#### Problem to solve
Go through the data below and gather each line containing "Translation".

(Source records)
..............................

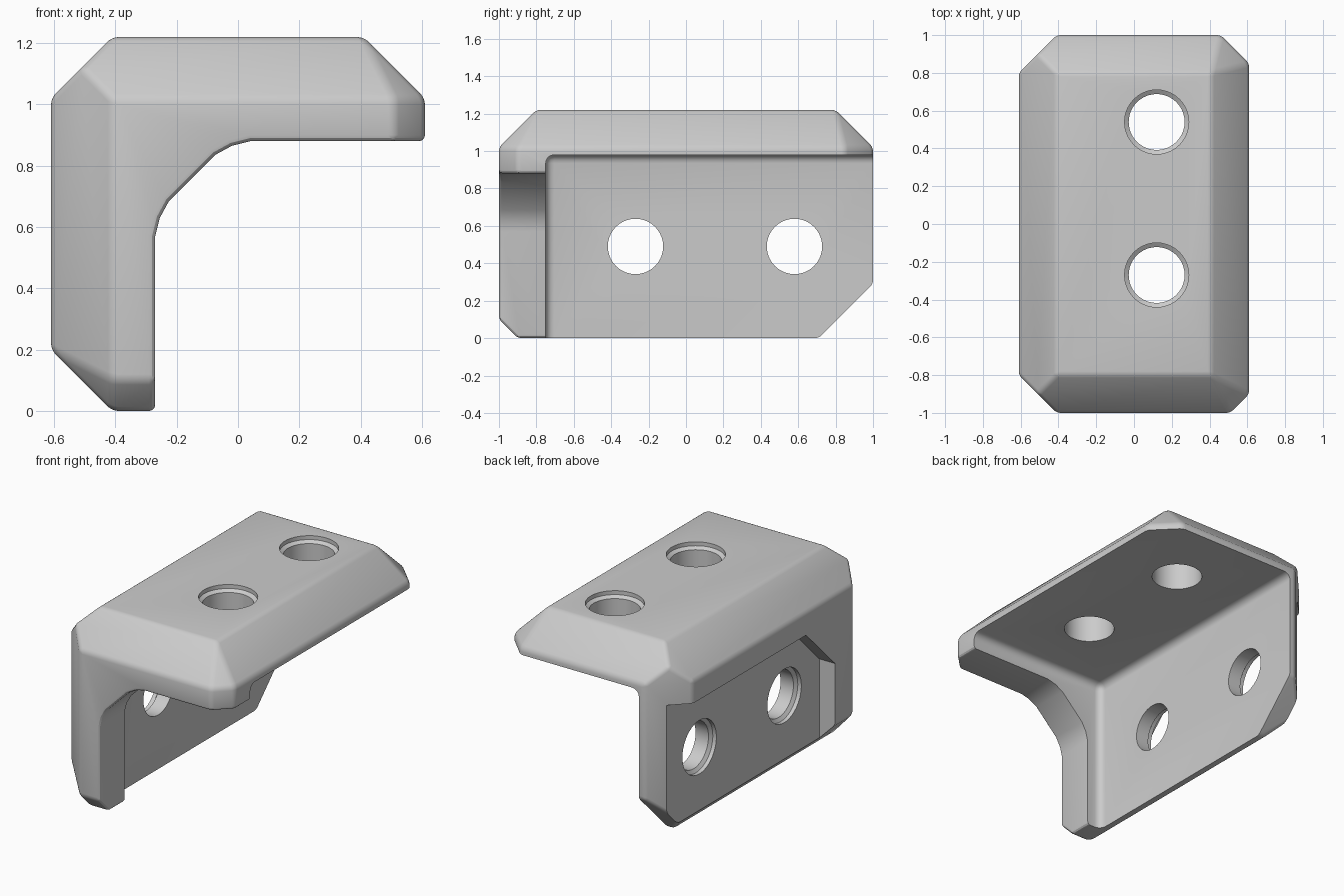
import bpy, bmesh, math
from mathutils import Vector, Matrix

if "Cube" in bpy.data.objects:
    bpy.data.objects.remove(bpy.data.objects["Cube"])

grey = bpy.data.materials.new("light grey")
grey.use_nodes = True
COLOUR = (0.6, 0.6, 0.6, 1)
grey.diffuse_color = COLOUR
grey.node_tree.nodes["Principled BSDF"].inputs["Base Color"].default_value = COLOUR


def make_object(name, bm):
    bmesh.ops.recalc_face_normals(bm, faces=bm.faces)
    mesh = bpy.data.meshes.new(name)
    bm.to_mesh(mesh)
    bm.free()
    obj = bpy.data.objects.new(name, mesh)
    bpy.context.collection.objects.link(obj)
    mesh.materials.append(grey)
    return obj


def box(lo, hi):
    bm = bmesh.new()
    bmesh.ops.create_cube(bm, size=1)
    lo, hi = Vector(lo), Vector(hi)
    for v in bm.verts:
        v.co = (lo + hi) / 2 + v.co * (hi - lo)
    return bm


def prism(points, offset):
    """Extrude a closed polygon of 3D points along an offset."""
    bm = bmesh.new()
    face = bm.faces.new([bm.verts.new(p) for p in points])
    out = bmesh.ops.extrude_face_region(bm, geom=[face])
    moved = [g for g in out["geom"] if isinstance(g, bmesh.types.BMVert)]
    bmesh.ops.translate(bm, verts=moved, vec=offset)
    return bm


def apply(obj, mod):
    bpy.context.view_layer.objects.active = obj
    bpy.ops.object.modifier_apply(modifier=mod.name)


def cut(obj, name, bm):
    cutter = make_object(name, bm)
    cutter.hide_render = True
    mod = obj.modifiers.new("cut", "BOOLEAN")
    mod.operation, mod.solver, mod.object = "DIFFERENCE", "EXACT", cutter
    apply(obj, mod)
    bpy.data.objects.remove(cutter)


# Outer body: a block trimmed by chamfer planes (normal, distance)
PLANES = [
    ((-1, 0, 1), 1.63), ((1, 0, 1), 1.63), ((-1, 0, -1), 0.41),
    ((0, -1, 1), 2.02), ((0, 1, 1), 2.02),
    ((-1, -1, 0), 1.41), ((-1, 1, 0), 1.41),
    ((1, -1, 0), 1.51), ((2, -2, 3), 6.08),
    ((0, -1, -1), 0.9), ((-3, -2, -2), 3.03),
    ((1, 1, 0), 1.46), ((2, 2, 2.5), 5.47),
    ((0, 1, -1), 0.71),
]
body = box((-0.61, -1, 0), (0.61, 1, 1.22))
for normal, d in PLANES:
    n = Vector(normal)
    bmesh.ops.bisect_plane(body, geom=body.verts[:] + body.edges[:] + body.faces[:],
                           dist=1e-5, plane_co=n * d / n.length_squared,
                           plane_no=n, clear_outer=True)
    rim = [e for e in body.edges if e.is_boundary]
    if rim:
        bmesh.ops.holes_fill(body, edges=rim, sides=0)
bmesh.ops.remove_doubles(body, verts=body.verts, dist=1e-3)
bracket = make_object("corner_bracket", body)

# Inner opening with a rounded gusset, symmetric about the corner diagonal
half = [(-0.27, 0.57), (-0.255, 0.63), (-0.225, 0.685)]
profile = [(-0.27, -1)] + half + [(0.61 - z, 0.61 - x) for x, z in reversed(half)]
profile += [(2, 0.88), (2, -1)]
cut(bracket, "opening_cutter", prism([(x, -2, z) for x, z in profile], (0, 4, 0)))

# Soft outer edges
bevel = bracket.modifiers.new("soft_edges", "BEVEL")
bevel.width, bevel.segments = 0.02, 3
bevel.limit_method, bevel.angle_limit = "ANGLE", math.radians(25)
apply(bracket, bevel)

# Deeper inner pocket behind the front flange, with filleted corners
pocket = box((-0.37, -0.75, -1), (2, 2, 0.98))
bmesh.ops.bevel(pocket, geom=pocket.edges[:], offset=0.045, segments=4,
                profile=0.5, affect="EDGES")
cut(bracket, "pocket_cutter", pocket)

# Clipped recess on the outside of the upright leg
recess = [(-0.62, -1), (-0.62, 0.59), (-0.33, 0.88), (2, 0.88), (2, -1)]
cut(bracket, "recess_cutter", prism([(-0.5, y, z) for y, z in recess], (-1, 0, 0)))


def hole(centre, turn):
    """Bolt hole with a countersunk rim, running down local -z from the surface."""
    bm = bmesh.new()
    rings = []
    for radius, z in ((0.148, -0.5), (0.148, -0.04), (0.17, -0.025), (0.17, 0.3)):
        ring = bmesh.ops.create_circle(bm, segments=40, radius=radius,
                                       matrix=Matrix.Translation((0, 0, z)))["verts"]
        rings.append(ring)
    for a, b in zip(rings, rings[1:]):
        for i in range(40):
            j = (i + 1) % 40
            bm.faces.new((a[i], a[j], b[j], b[i]))
    bm.faces.new(rings[0])
    bm.faces.new(rings[-1])
    bm.transform(Matrix.Translation(centre) @ turn)
    return bm


# Two bolt holes in each leg
upright = Matrix.Identity(4)
sideways = Matrix.Rotation(-math.pi / 2, 4, "Y")
for y in (-0.27, 0.54):
    cut(bracket, "top_hole_cutter", hole((0.12, y, 1.22), upright))
for y in (-0.27, 0.58):
    cut(bracket, "side_hole_cutter", hole((-0.5, y, 0.49), sideways))

bpy.ops.object.select_all(action="DESELECT")
bracket.select_set(True)
bpy.context.view_layer.objects.active = bracket
bpy.ops.object.shade_smooth_by_angle(angle=math.radians(28))
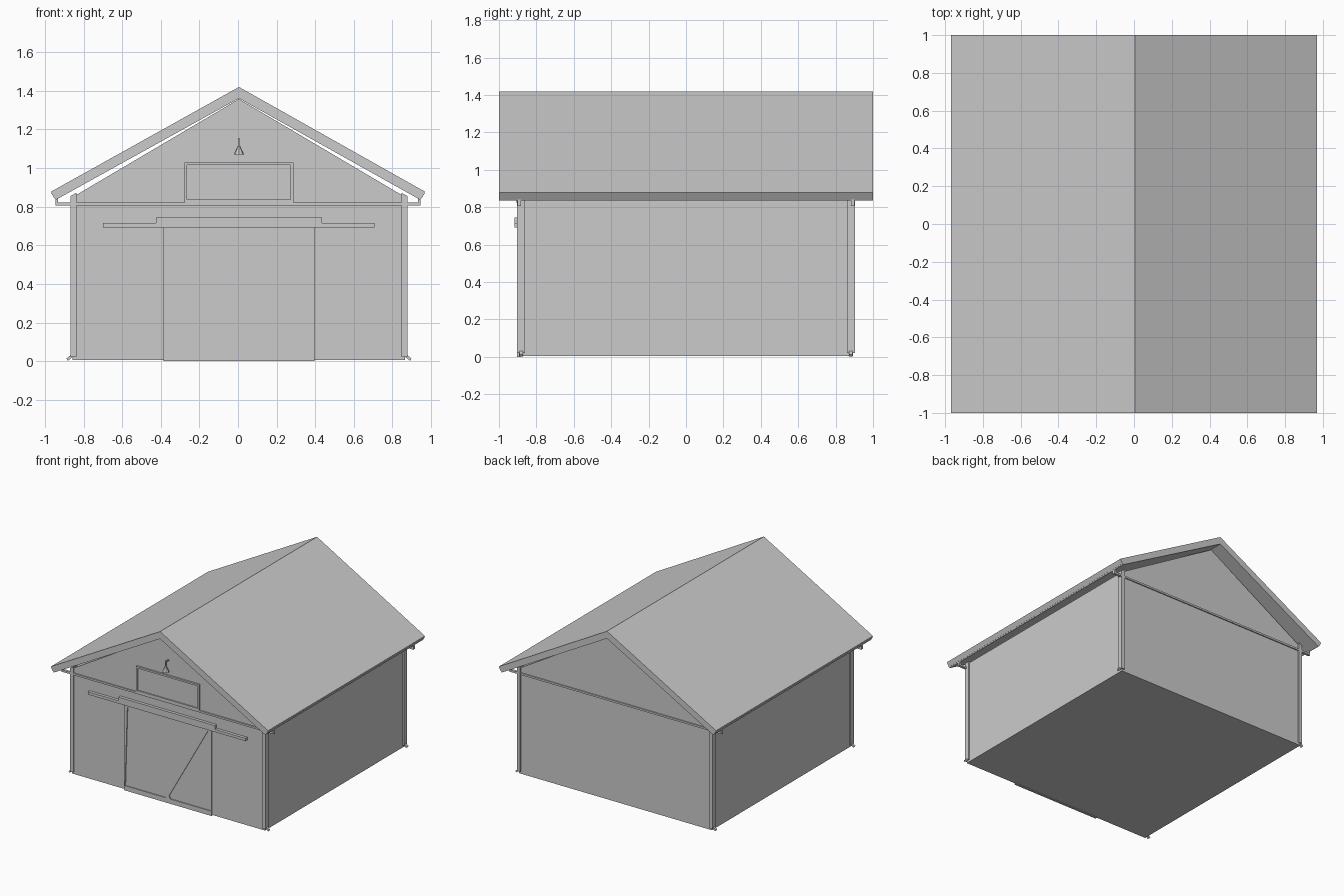
import bpy, bmesh
from mathutils import Vector

if "Cube" in bpy.data.objects:
    bpy.data.objects.remove(bpy.data.objects["Cube"])

CX = 0.005  # building axis


def prism(name, pts, y0, y1):
    """Extrude an (x, z) outline along y."""
    bm = bmesh.new()
    face = bm.faces.new([bm.verts.new((x, y0, z)) for x, z in pts])
    ext = bmesh.ops.extrude_face_region(bm, geom=[face])
    moved = [v for v in ext["geom"] if isinstance(v, bmesh.types.BMVert)]
    bmesh.ops.translate(bm, verts=moved, vec=(0, y1 - y0, 0))
    bmesh.ops.recalc_face_normals(bm, faces=bm.faces)
    mesh = bpy.data.meshes.new(name)
    bm.to_mesh(mesh)
    bm.free()
    ob = bpy.data.objects.new(name, mesh)
    bpy.context.collection.objects.link(ob)
    return ob


def box(name, x0, x1, y0, y1, z0, z1):
    return prism(name, [(x0, z0), (x1, z0), (x1, z1), (x0, z1)], y0, y1)


def bar(name, a, b, w, y0, y1):
    """Straight bar between two (x, z) points, w wide."""
    a, b = Vector(a), Vector(b)
    d = (b - a).normalized() * w / 2
    n = Vector((-d.y, d.x))
    return prism(name, [a + n, a - n, b - n, b + n], y0, y1)


def mx(s, x):
    return CX + s * x


# Walls with gables, one closed shell
prism("walls", [(mx(-1, 0.861), 0.005), (mx(1, 0.861), 0.005), (mx(1, 0.861), 0.85),
                (CX, 1.358), (mx(-1, 0.861), 0.85)], -0.893, 0.893)

# Roof: folded slab with square-cut eaves
prism("roof", [(-0.968, 0.878), (CX, 1.42), (0.968, 0.878), (0.943, 0.836),
               (CX, 1.361), (-0.943, 0.836)], -1, 1)

# Belt trim across both gable ends
for name, y0, y1 in (("front_belt", -0.902, -0.89), ("back_belt", 0.89, 0.902)):
    box(name, mx(-1, 0.87), mx(1, 0.87), y0, y1, 0.806, 0.821)

for s in (-1, 1):
    # Gutter lip under the eaves
    bar("gutter", (s * 0.962, 0.873), (s * 0.945, 0.845), 0.012, -1, 1)
    for t in (-1, 1):
        # Corner board with sloped top
        prism("corner_board", [(mx(s, 0.842), 0.022), (mx(s, 0.872), 0.022),
                               (mx(s, 0.872), 0.855), (mx(s, 0.842), 0.872)],
              t * 0.86, t * 0.903)
        # Downpipe elbow and splash foot
        ya, yb = t * 0.882, t * 0.902
        box("downpipe_drop", s * 0.932, s * 0.946, ya, yb, 0.806, 0.862)
        box("downpipe_elbow", mx(s, 0.86), s * 0.946, ya, yb, 0.806, 0.821)
        bar("downpipe_foot", (mx(s, 0.862), 0.03), (mx(s, 0.89), 0.008), 0.014,
            t * 0.872, t * 0.89)

# Double sliding door with recessed triangular panels
door = box("sliding_door", mx(-1, 0.39), mx(1, 0.39), -0.903, -0.885, 0, 0.72)
for s in (-1, 1):
    cut = prism("panel_cutter", [(mx(s, 0.36), 0.68), (mx(s, 0.38), 0.038),
                                 (mx(s, 0.02), 0.038), (mx(s, 0.013), 0.065)],
                -0.95, -0.896)
    cut.hide_render = True
    cut.hide_set(True)
    mod = door.modifiers.new("panel", "BOOLEAN")
    mod.object = cut
    mod.operation = "DIFFERENCE"
    mod.solver = "EXACT"

# Door rail and raised cover
box("door_rail", mx(-1, 0.703), mx(1, 0.703), -0.917, -0.89, 0.693, 0.715)
box("rail_cover", mx(-1, 0.43), mx(1, 0.43), -0.917, -0.89, 0.715, 0.745)

# Loft hatch: four frame boards and a panel
hx, z0, z1, w = 0.282, 0.823, 1.03, 0.014
for s in (-1, 1):
    box("hatch_side", mx(s, hx - w), mx(s, hx), -0.907, -0.89, z0, z1)
for z in (z0, z1 - w):
    box("hatch_rail", mx(-1, hx - w), mx(1, hx - w), -0.907, -0.89, z, z + w)
box("hatch_panel", mx(-1, hx - w), mx(1, hx - w), -0.897, -0.89, z0 + w, z1 - w)

# Gable lamp: shade, stem and bracket
bpy.ops.mesh.primitive_cone_add(vertices=8, radius1=0.028, radius2=0.006, depth=0.045,
                                location=(CX, -0.93, 1.092))
bpy.context.object.name = "lamp_shade"
box("lamp_stem", CX - 0.004, CX + 0.004, -0.934, -0.926, 1.11, 1.15)
box("lamp_bracket", CX - 0.004, CX + 0.004, -0.934, -0.89, 1.145, 1.155)
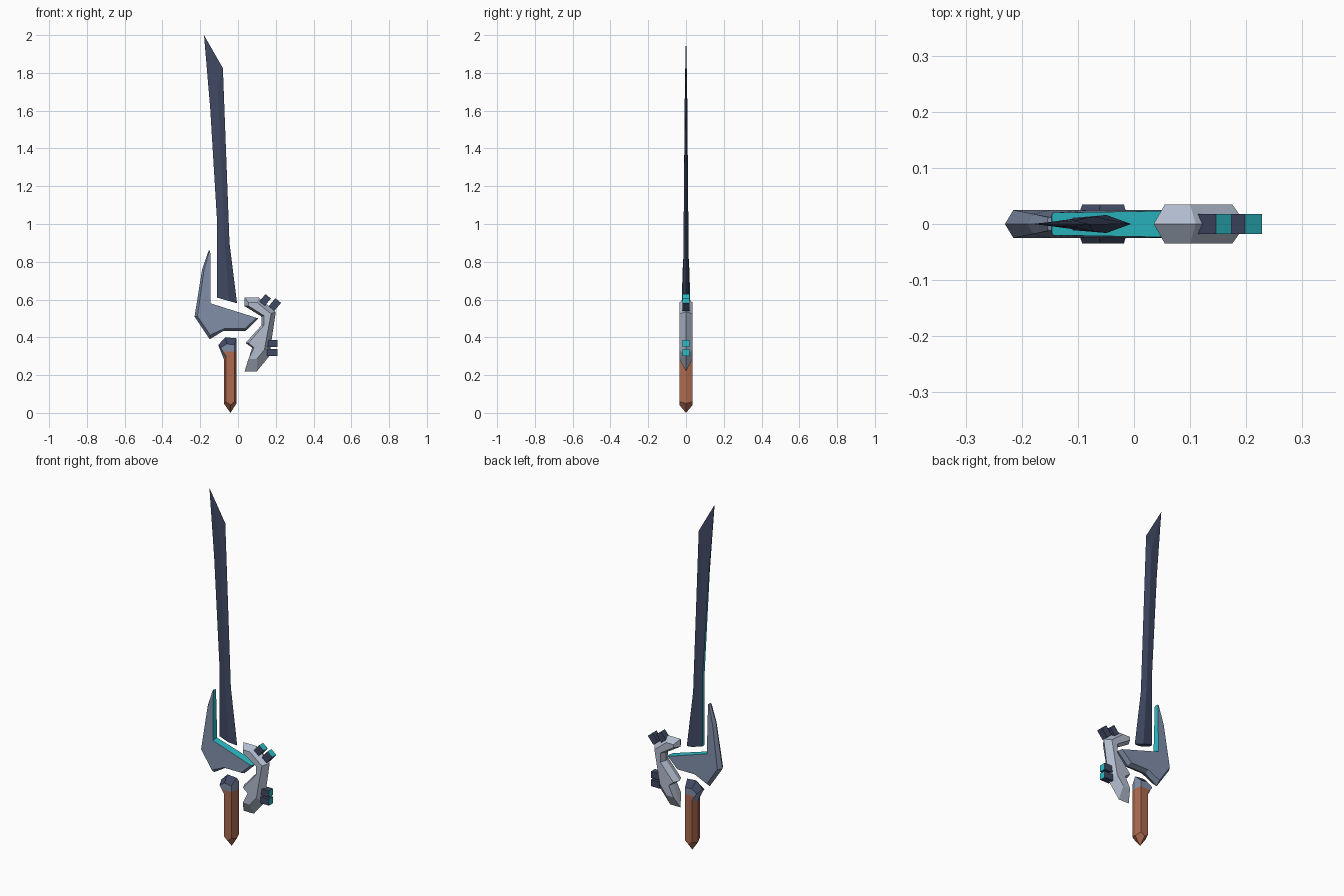
import bpy, bmesh, math
from mathutils import Matrix, Vector

if "Cube" in bpy.data.objects:
    bpy.data.objects.remove(bpy.data.objects["Cube"])


def mat(name, rgb):
    m = bpy.data.materials.new(name)
    m.diffuse_color = (*rgb, 1)
    m.use_nodes = True
    m.node_tree.nodes["Principled BSDF"].inputs["Base Color"].default_value = m.diffuse_color
    return m


NAVY = mat("navy steel", (0.051, 0.067, 0.127))
SLATE = mat("slate metal", (0.216, 0.27, 0.39))
LIGHT = mat("light grey metal", (0.445, 0.503, 0.617))
TEAL = mat("glowing teal", (0.026, 0.515, 0.578))
BROWN = mat("brown grip", (0.413, 0.144, 0.08))


def finish(name, bm, mats, rule=None):
    bmesh.ops.recalc_face_normals(bm, faces=bm.faces)
    bm.normal_update()
    if rule:
        for f in bm.faces:
            f.material_index = rule(f.normal, f.calc_center_median())
    me = bpy.data.meshes.new(name)
    bm.to_mesh(me)
    bm.free()
    for m in mats:
        me.materials.append(m)
    ob = bpy.data.objects.new(name, me)
    bpy.context.collection.objects.link(ob)
    return ob


def ridged_plate(outer, inner, half):
    """Plate with its silhouette at y=0 and bevelled flat sides at +-half."""
    n = len(outer)
    if not isinstance(half, (list, tuple)):
        half = [half] * n
    bm = bmesh.new()
    rim = [bm.verts.new((x, 0, z)) for x, z in outer]
    for s in (-1, 1):
        side = [bm.verts.new((x, s * h, z)) for (x, z), h in zip(inner, half)]
        bm.faces.new(side)
        for i in range(n):
            j = (i + 1) % n
            bm.faces.new((rim[i], rim[j], side[j], side[i]))
    return bm


# blade: rows of (back edge, cutting edge, ridge half width, spine half width)
rows = [((-.11, .61), (-.005, .58), .016, .011),
        ((-.11, 1.0), (-.045, .90), .013, .009),
        ((-.147, 1.61), (-.08, 1.825), .006, .004)]
bm = bmesh.new()
rings = []
for a, b, r, s in rows:
    a, b = Vector((a[0], 0, a[1])), Vector((b[0], 0, b[1]))
    m = a.lerp(b, .58)
    rings.append([bm.verts.new(p) for p in (
        a + Vector((0, -s, 0)), m + Vector((0, -r, 0)), b,
        m + Vector((0, r, 0)), a + Vector((0, s, 0)))])
tip = bm.verts.new((-.18, 0, 2.0))
bm.faces.new(rings[0])
for lo, hi in zip(rings, rings[1:]):
    for i in range(5):
        j = (i + 1) % 5
        bm.faces.new((lo[i], lo[j], hi[j], hi[i]))
for i in range(5):
    bm.faces.new((rings[-1][i], rings[-1][(i + 1) % 5], tip))
finish("blade", bm, [NAVY, TEAL],
       lambda n, c: int(n.x < -.9 and abs(n.y) < .1 and c.z < 1.6))

# hooked guard with teal inner walls
outer = [(-.155, .86), (-.19, .76), (-.23, .51), (-.15, .39), (-.077, .434),
         (.04, .434), (.108, .50), (-.145, .58), (-.147, .86)]
inner = [(-.153, .855), (-.18, .755), (-.215, .512), (-.147, .412), (-.073, .446),
         (.037, .446), (.098, .503), (-.145, .58), (-.147, .86)]
half = [.012, .018, .025, .025, .025, .025, .024, .020, .012]
finish("guard", ridged_plate(outer, inner, half), [SLATE, TEAL],
       lambda n, c: int(abs(n.y) < .1 and n.x + n.z > .3))

# knuckle bow beside the grip
outer = [(.035, .61), (.11, .61), (.20, .535), (.165, .30), (.10, .22), (.035, .22),
         (.075, .345), (.04, .37), (.125, .465), (.125, .51), (.035, .565)]
inner = [(.055, .585), (.10, .585), (.175, .525), (.14, .335), (.10, .285), (.055, .285),
         (.085, .345), (.055, .37), (.137, .463), (.137, .515), (.055, .567)]
finish("knuckle_bow", ridged_plate(outer, inner, .035), [LIGHT])

# grip with navy cap and slate collar
outer = [(-.105, .36), (-.066, .40), (-.008, .395), (-.008, .05),
         (-.04, 0), (-.075, .05), (-.075, .285)]
inner = [(-.092, .345), (-.06, .365), (-.018, .36), (-.018, .06),
         (-.04, .042), (-.063, .06), (-.063, .30)]
bm = ridged_plate(outer, inner, .035)
bmesh.ops.bisect_plane(bm, geom=bm.verts[:] + bm.edges[:] + bm.faces[:],
                       plane_co=(0, 0, .325), plane_no=(0, 0, 1))


def grip_rule(n, c):
    if n.z > .2 and c.z > .34:
        return 0
    if c.z > .325 or (n.x < -.1 and n.z < -.15 and c.z > .25):
        return 1
    return 2


finish("grip", bm, [NAVY, SLATE, BROWN], grip_rule)

# pegs on the knuckle bow: centre of the teal end, direction, width
pegs = [((.16, .617), 50, .037), ((.213, .595), 50, .039),
        ((.208, .367), 0, .037), ((.208, .32), 0, .037)]
for k, ((x, z), deg, w) in enumerate(pegs):
    length = .055
    d = Vector((math.cos(math.radians(deg)), 0, math.sin(math.radians(deg))))
    bm = bmesh.new()
    bmesh.ops.create_cube(bm, size=1, matrix=(
        Matrix.Translation(Vector((x, 0, z)) - d * length / 2)
        @ Matrix.Rotation(-math.radians(deg), 4, 'Y')
        @ Matrix.Diagonal((length, .036, w, 1))))
    finish(f"peg_{k + 1}", bm, [NAVY, TEAL], lambda n, c, d=d: int(n.dot(d) > .9))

..............................

#### Finished exercise
                                       matrix=Matrix.Translation((0, 0, z)))["verts"]
    bm.transform(Matrix.Translation(centre) @ turn)
        Matrix.Translation(Vector((x, 0, z)) - d * length / 2)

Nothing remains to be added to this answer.